“Awe is a pathway to physical and mental health.”
Bishop Alex continues his series on prayer with a video about various types of prayer and how being in a state of awe and worship might lead us to better physical and mental health. Which type of prayer could you use more of in your daily time with God?
On Tuesday, March 14, we will begin a pilot project of weekly prayer at the diocesan office. All are welcome to join us at 8:30 a.m. each Tuesday throughout Lent and into the Easter season for a short service of Holy Eucharist and to pray for mission in the congregations across our diocese.
So it’s Lent. And what is Lent, anyway?

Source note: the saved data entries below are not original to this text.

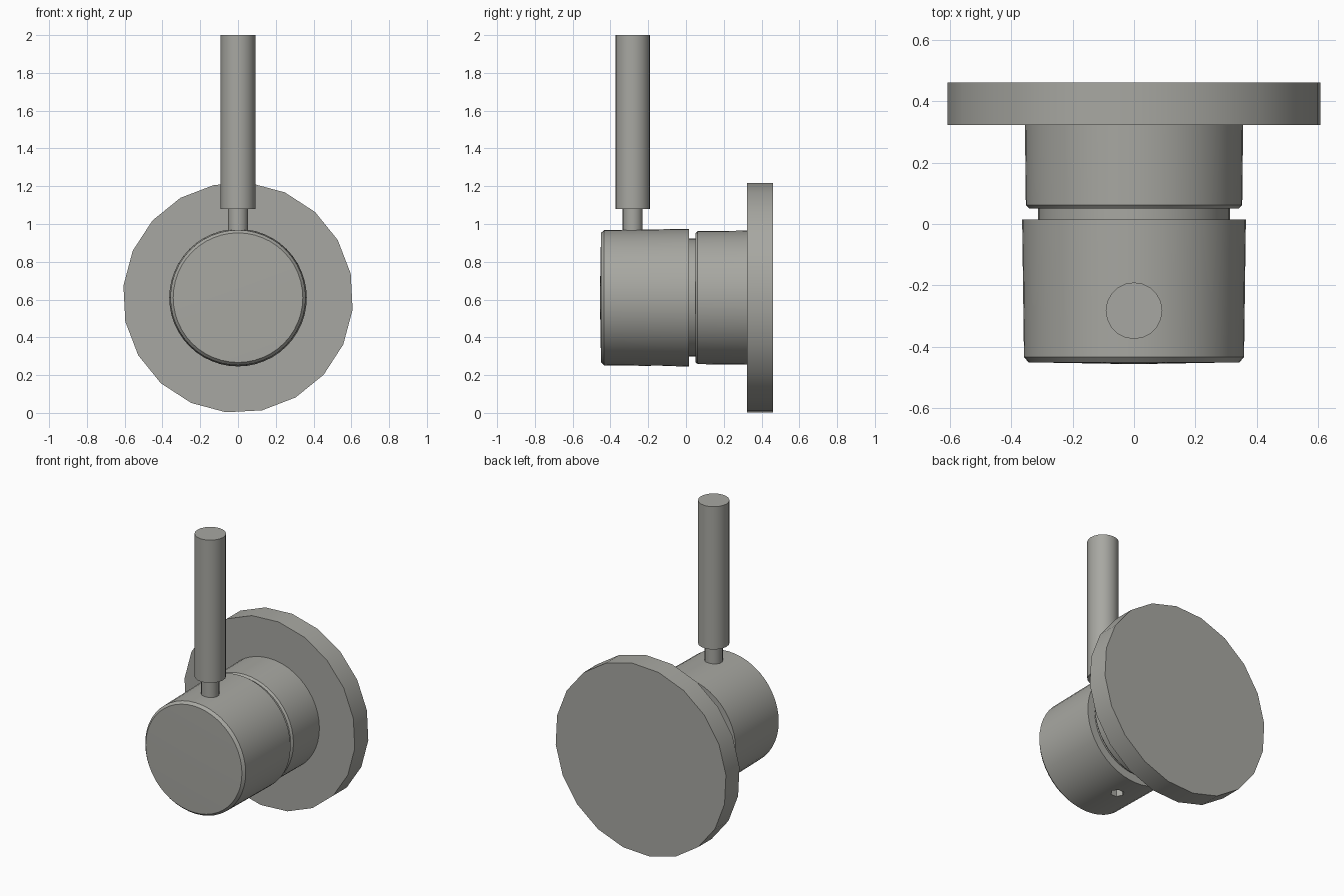
import bpy, bmesh, math
from mathutils import Matrix

cube = bpy.data.objects.get("Cube")
if cube:
    bpy.data.objects.remove(cube, do_unlink=True)

metal = bpy.data.materials.new("brushed grey metal")
metal.use_nodes = True
colour = (0.39, 0.39, 0.36, 1)
metal.diffuse_color = colour
metal.node_tree.nodes["Principled BSDF"].inputs["Base Color"].default_value = colour

AXIS_Z = 0.61      # height of the horizontal axis
LEVER_Y = -0.282   # depth of the upright lever


def lathe(name, profile, sides, matrix, turn=0.0):
    """Revolve (radius, height) points round local z; both ends are closed."""
    bm = bmesh.new()
    rings = []
    for r, h in profile:
        if r == 0:
            rings.append([bm.verts.new((0, 0, h))] * sides)
        else:
            angles = [turn + math.tau * i / sides for i in range(sides)]
            rings.append([bm.verts.new((r * math.cos(a), r * math.sin(a), h)) for a in angles])
    for low, high in zip(rings, rings[1:]):
        for i in range(sides):
            j = (i + 1) % sides
            bm.faces.new(dict.fromkeys((low[i], low[j], high[j], high[i])))
    for ring in (rings[0], rings[-1]):
        if ring[0] is not ring[1]:
            bm.faces.new(ring)
    bmesh.ops.recalc_face_normals(bm, faces=bm.faces)
    mesh = bpy.data.meshes.new(name)
    bm.to_mesh(mesh)
    bm.free()
    mesh.materials.append(metal)
    obj = bpy.data.objects.new(name, mesh)
    bpy.context.collection.objects.link(obj)
    obj.matrix_world = matrix
    return obj


def smooth(obj):
    bpy.ops.object.select_all(action="DESELECT")
    obj.select_set(True)
    bpy.context.view_layer.objects.active = obj
    bpy.ops.object.shade_smooth_by_angle(angle=math.radians(30))


# Local z runs towards +y, local y runs down
along_y = Matrix.Translation((0, 0, AXIS_Z)) @ Matrix.Rotation(-math.pi / 2, 4, "X")
upright = Matrix.Translation((0, LEVER_Y, 0))

# Twenty-sided wall plate
plate = lathe("wall_plate", [(0.61, 0.322), (0.61, 0.46)], 20, along_y, math.radians(6))

# Fixed body with the narrow neck in front of it
body = lathe("valve_body", [(0.312, 0.0), (0.312, 0.05), (0.341, 0.05),
                            (0.352, 0.062), (0.355, 0.33)], 48, along_y)

# Turning cap, slightly tapered, with chamfered and faintly domed front
cap = lathe("turning_cap", [(0, -0.456), (0.343, -0.45), (0.358, -0.433),
                            (0.364, 0.015)], 48, along_y)

# Hexagonal screw socket under the cap
cutter = lathe("socket_cutter", [(0.04, 0.15), (0.04, 0.31)], 6,
               Matrix.Translation((0, -0.15, 0)))
cut = cap.modifiers.new("screw socket", "BOOLEAN")
cut.operation = "DIFFERENCE"
cut.solver = "EXACT"
cut.object = cutter
bpy.context.view_layer.objects.active = cap
bpy.ops.object.modifier_apply(modifier=cut.name)
bpy.data.objects.remove(cutter, do_unlink=True)

# Lever: thin stem and thicker grip
stem = lathe("lever_stem", [(0.053, 0.92), (0.053, 1.09)], 20, upright)
grip = lathe("lever_grip", [(0.092, 1.08), (0.092, 2.0)], 20, upright)

for part in (plate, body, cap, stem, grip):
    smooth(part)
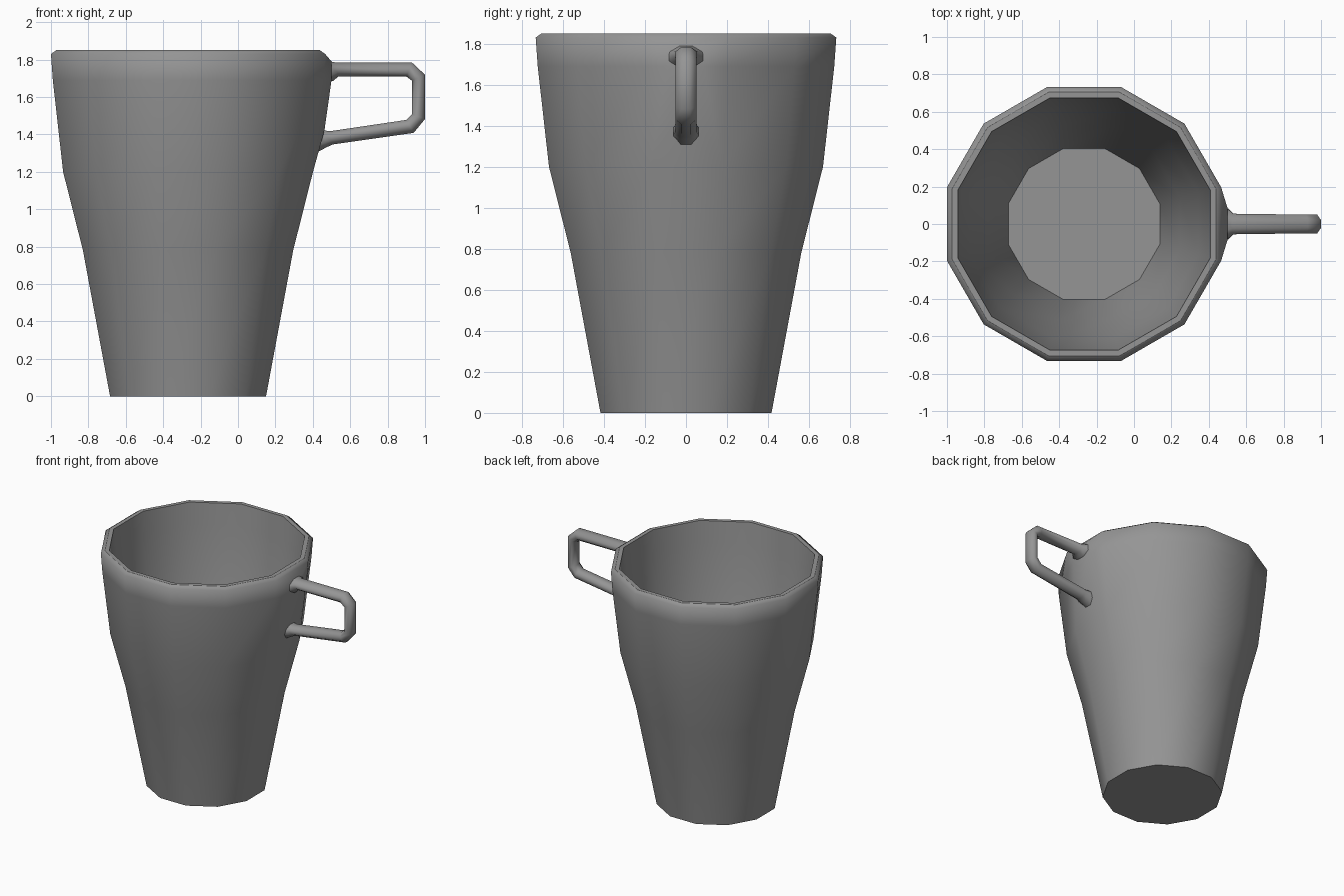
import bpy, bmesh, math
from mathutils import Vector

if "Cube" in bpy.data.objects:
    bpy.data.objects.remove(bpy.data.objects["Cube"], do_unlink=True)

SIDES = 12
CX = -0.267

grey = bpy.data.materials.new("plain_grey")
grey.use_nodes = True
colour = (0.3, 0.3, 0.3, 1)
grey.diffuse_color = colour
grey.node_tree.nodes["Principled BSDF"].inputs["Base Color"].default_value = colour


def finish(bm, name):
    mesh = bpy.data.meshes.new(name)
    bm.to_mesh(mesh)
    bm.free()
    mesh.materials.append(grey)
    obj = bpy.data.objects.new(name, mesh)
    bpy.context.collection.objects.link(obj)
    return obj


def corner(apothem, z, i):
    r = apothem / math.cos(math.pi / SIDES)
    a = math.pi * (2 * i - 1) / SIDES
    return Vector((CX + r * math.cos(a), r * math.sin(a), z))


# Cup: (apothem, height, hard edge) from the base, over the rim, to the inner floor
profile = [(0.417, 0, True), (0.562, 0.78, False), (0.668, 1.2, False),
           (0.723, 1.69, False), (0.733, 1.83, False), (0.705, 1.85, True),
           (0.675, 1.85, True), (0.66, 1.69, False), (0.612, 1.2, False),
           (0.515, 0.78, False), (0.405, 0.1, True)]
bm = bmesh.new()
rings = [[bm.verts.new(corner(r, z, i)) for i in range(SIDES)] for r, z, _ in profile]
for k in range(len(rings) - 1):
    a, b = rings[k], rings[k + 1]
    for i in range(SIDES):
        # leave the handle panel open for the swelling
        if i == 0 and k in (2, 3):
            continue
        j = (i + 1) % SIDES
        bm.faces.new((a[i], a[j], b[j], b[i]))
bm.faces.new(rings[0][::-1])
bm.faces.new(rings[-1])
for ring, (_, _, hard) in zip(rings, profile):
    if hard:
        for i in range(SIDES):
            bm.edges.get((ring[i], ring[(i + 1) % SIDES])).smooth = False

# Swelling of the wall where the handle joins, as the front of a hull
points = [corner(*profile[k][:2], i) for k in (2, 3, 4) for i in (0, 1)]
for x, y, z in [(0.5, 0.085, 1.79), (0.5, 0.085, 1.69),
                (0.462, 0.06, 1.42), (0.433, 0.06, 1.325)]:
    points += [Vector((x, y, z)), Vector((x, -y, z))]
hull = bmesh.new()
bmesh.ops.convex_hull(hull, input=[hull.verts.new(p) for p in points])
hull.normal_update()
for f in hull.faces:
    if f.normal.x > 0.05 and abs(f.normal.y) < 0.95:
        bm.faces.new([bm.verts.new(v.co) for v in f.verts])
hull.free()
bmesh.ops.remove_doubles(bm, verts=bm.verts, dist=0.0005)
for f in bm.faces:
    f.smooth = True
finish(bm, "cup")

# Handle: (x, z, half width, half thickness) along its path, flared at both ends
path = [(0.48, 1.738, 0.088, 0.055), (0.502, 1.738, 0.082, 0.052),
        (0.53, 1.747, 0.055, 0.037), (0.915, 1.747, 0.05, 0.038),
        (0.965, 1.703, 0.05, 0.035), (0.965, 1.495, 0.05, 0.035),
        (0.92, 1.443, 0.05, 0.037), (0.5, 1.382, 0.053, 0.036),
        (0.465, 1.376, 0.06, 0.046), (0.42, 1.368, 0.062, 0.048)]
bm = bmesh.new()
loops = []
for k, (x, z, w, t) in enumerate(path):
    p = Vector((x, 0, z))
    near = [Vector((path[m][0], 0, path[m][1])) for m in (max(k - 1, 0), min(k + 1, len(path) - 1))]
    before, after = (p - near[0]).normalized(), (near[1] - p).normalized()
    along = (before + after).normalized()
    # keep the thickness through the bends
    t /= max(along.dot(after), 0.8)
    out = Vector((-along.z, 0, along.x))
    loop = []
    for s in range(8):
        a = math.pi * (s + 0.5) / 4
        c = math.cos(math.pi / 8)
        loop.append(bm.verts.new(p + Vector((0, w * math.cos(a) / c, 0)) + out * (t * math.sin(a) / c)))
    loops.append(loop)
for a, b in zip(loops, loops[1:]):
    for i in range(8):
        j = (i + 1) % 8
        bm.faces.new((a[i], a[j], b[j], b[i])).smooth = True
bm.faces.new(loops[0])
bm.faces.new(loops[-1])
bmesh.ops.recalc_face_normals(bm, faces=bm.faces)
finish(bm, "handle")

We might perhaps think of it as that annual morose and mopey time of year, marked by giving up some treasured food or habit, that engenders a sense of holy deprivation which is supposed to be good for us. But neither moping nor deprivation is the point, nor the true value.
As a follow up to Bishop Alex's recent blog series on daily prayer, we asked him how he recommends creating space in our busy lives to pray each day and what to do when our devotion time starts to feel like a burden. Watch on our YouTube channel below.
As many of you will already know, earlier this week a severe earthquake struck southeast Turkey, killing thousands of people and devastating a large portion of Turkey and northern Syria. This earthquake was followed by a second earthquake nine hours later, and several aftershocks.
The other day I was praying Morning Prayer and came to the recitation of the Apostles’ Creed. As is often the case with those regular and well-known words, something jumped out at me: “I believe… in the forgiveness of sins.”
But do I? So many of us assent to this verbally but live something very different practically.
A couple of weeks ago I encouraged us to approach this new year with the attitude, “Speak, Lord, for your servant hears.” That all sounds great, you might think, but how do I listen? How do I hear from the Lord? For that, there is a central source and a necessary attitude or habit.
And the Lord called Samuel again the third time. And he arose and went to Eli and said, “Here I am, for you called me.” Then Eli perceived that the Lord was calling the boy. Therefore Eli said to Samuel, “Go, lie down, and if he calls you, you shall say, ‘Speak, Lord, for your servant hears.’” So Samuel went and lay down in his place.
I Samuel 3:8-9, ESV
While Christmas is—and ought to be—a joy-filled time of year, it can also be a source of anxiety, grief, and even fear for many among us. For those of you burdened with fear, I want to assure you that Jesus Christ is the antidote to that fear—that the gift God gives us on Christmas is a reminder that we are not alone. He has come to dwell among us.
Watch the Anglican Bishop of Pittsburgh's Christmas address, below.